What a difference this makes on that left forward inside edge onto the kilian choctaw! I am no longer fighting the edge. And since I’m putting my weight over the right side, I know exactly where that right foot will be for the edge out of the choctaw. You can even see this setup in this charming picture of frogs doing the kilian (you see, I’m not the only one with a whimsical skating imagination, I’m just not able to draw the things I see).
Of course, Ari reminded me that he’s told me this before, probably multiple times. But I seem to have a weird form of skating amnesia, or the skating equivalent of that movie, Groundhog Day. He has to keep telling me the same things over and over. In order to make it one of my mantras, I’ve been trying to think of a pithy way to phrase this concept. What it feels like, really, is that I’m now skating with both halves of my body, rather than with one at a time: kind of like two-footing everything, only with only one foot on the ice. So maybe “skate with both halves?” “Skate on two feet but pick up one of them?”
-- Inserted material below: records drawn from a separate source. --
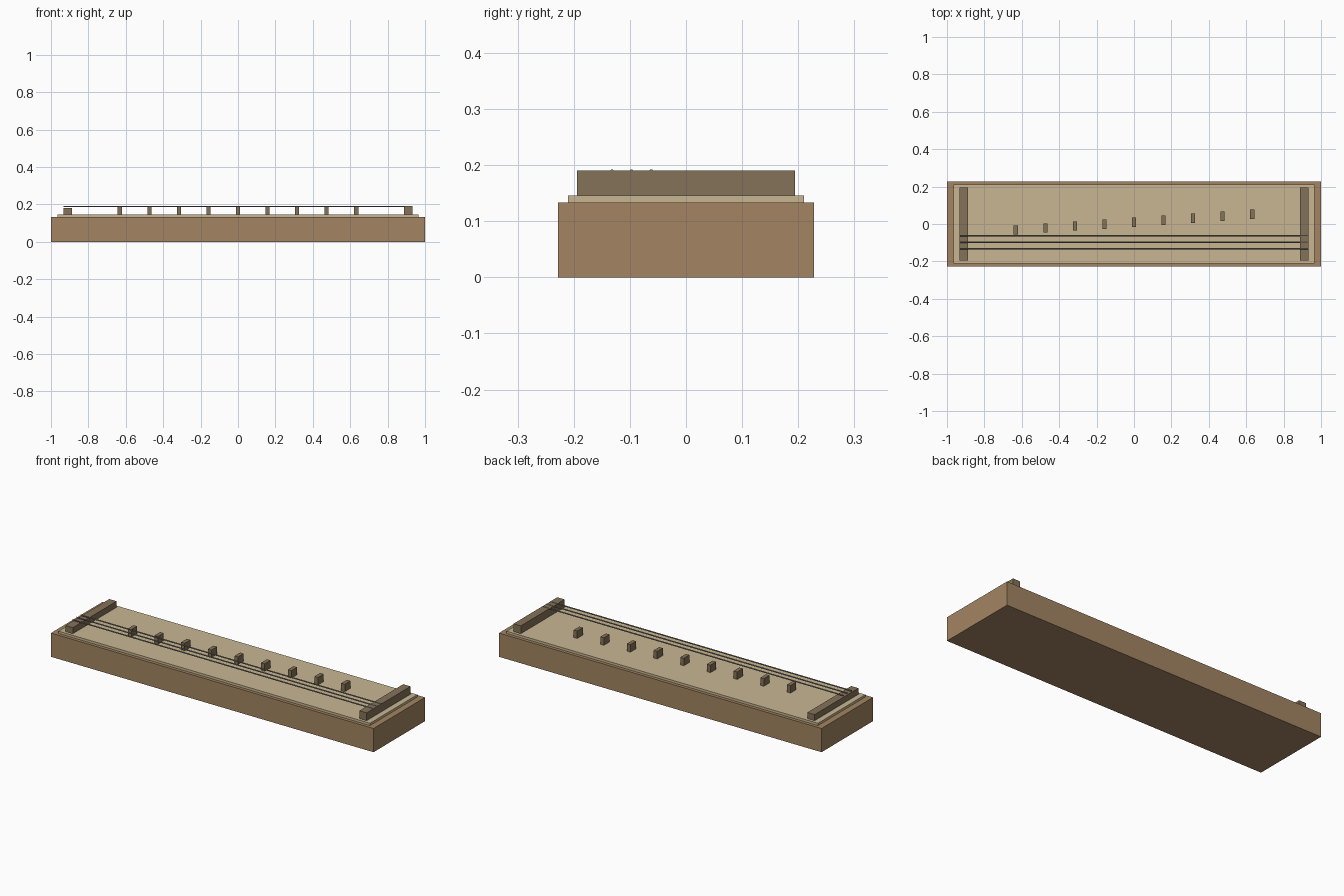
import bpy
import math

if "Cube" in bpy.data.objects:
    bpy.data.objects.remove(bpy.data.objects["Cube"])


def material(name, rgb):
    m = bpy.data.materials.new(name)
    m.diffuse_color = (*rgb, 1)
    m.use_nodes = True
    m.node_tree.nodes["Principled BSDF"].inputs["Base Color"].default_value = m.diffuse_color
    return m


WOOD = material("body_wood", (0.37, 0.235, 0.122))
PALE = material("pale_wood", (0.58, 0.47, 0.29))
DARK = material("dark_wood", (0.235, 0.171, 0.098))
STRING = material("string_grey", (0.24, 0.22, 0.18))


def box(name, x, y, z, mat):
    """Box from (min, max) ranges on each axis."""
    bpy.ops.mesh.primitive_cube_add(
        size=1, location=[(a + b) / 2 for a, b in (x, y, z)])
    ob = bpy.context.object
    ob.name = name
    ob.scale = [b - a for a, b in (x, y, z)]
    bpy.ops.object.transform_apply(location=False, rotation=False, scale=True)
    ob.data.materials.append(mat)
    return ob


# Body and soundboard
box("body", (-1, 1), (-0.228, 0.228), (0, 0.133), WOOD)
box("soundboard", (-0.965, 0.965), (-0.21, 0.21), (0.133, 0.146), PALE)

# Fixed end bridges; the left one is lower
for name, cx, top in (("left_bridge", -0.911, 0.18), ("right_bridge", 0.911, 0.19)):
    box(name, (cx - 0.0225, cx + 0.0225), (-0.194, 0.194), (0.146, top), DARK)

# Movable bridges in a slanted row
for i in range(-4, 5):
    x, y = i * 0.158, 0.01 + i * 0.0105
    box(f"movable_bridge_{i + 5}", (x - 0.011, x + 0.011),
        (y - 0.025, y + 0.025), (0.146, 0.188), DARK)

# Strings
for i, y in enumerate((-0.132, -0.097, -0.062)):
    bpy.ops.mesh.primitive_cylinder_add(
        vertices=8, radius=0.0035, depth=1.864,
        location=(0, y, 0.189), rotation=(0, math.pi / 2, 0))
    ob = bpy.context.object
    ob.name = f"string_{i + 1}"
    ob.data.materials.append(STRING)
The phrasing eludes me. So I’ll end with a list of things from my lesson today in preparation for another Groundhog Day tomorrow. In addition to more three turns, we worked on some step combinations; here’s a list :
- inside mohawk, back outside, step forward on outside. . . oops, I forgot the rest of that one (see what I mean about amnesia?)
- alternating inside three, outside back three (on the left side I need to work on allow the skating side to come around and free side to open–turn out that free foot, Jo).
- inside mohawk, push back, outside back three, repeat on other side. Need more speed.
- there was a variation on one of these that involved a back inside three after the inside mohawk, followed by a progressive??? Oh dear. Maybe it will come back to me when I’m on the ice again.
In the meantime, Ari keeps saying:
If you don’t skate with speed, what’s the point?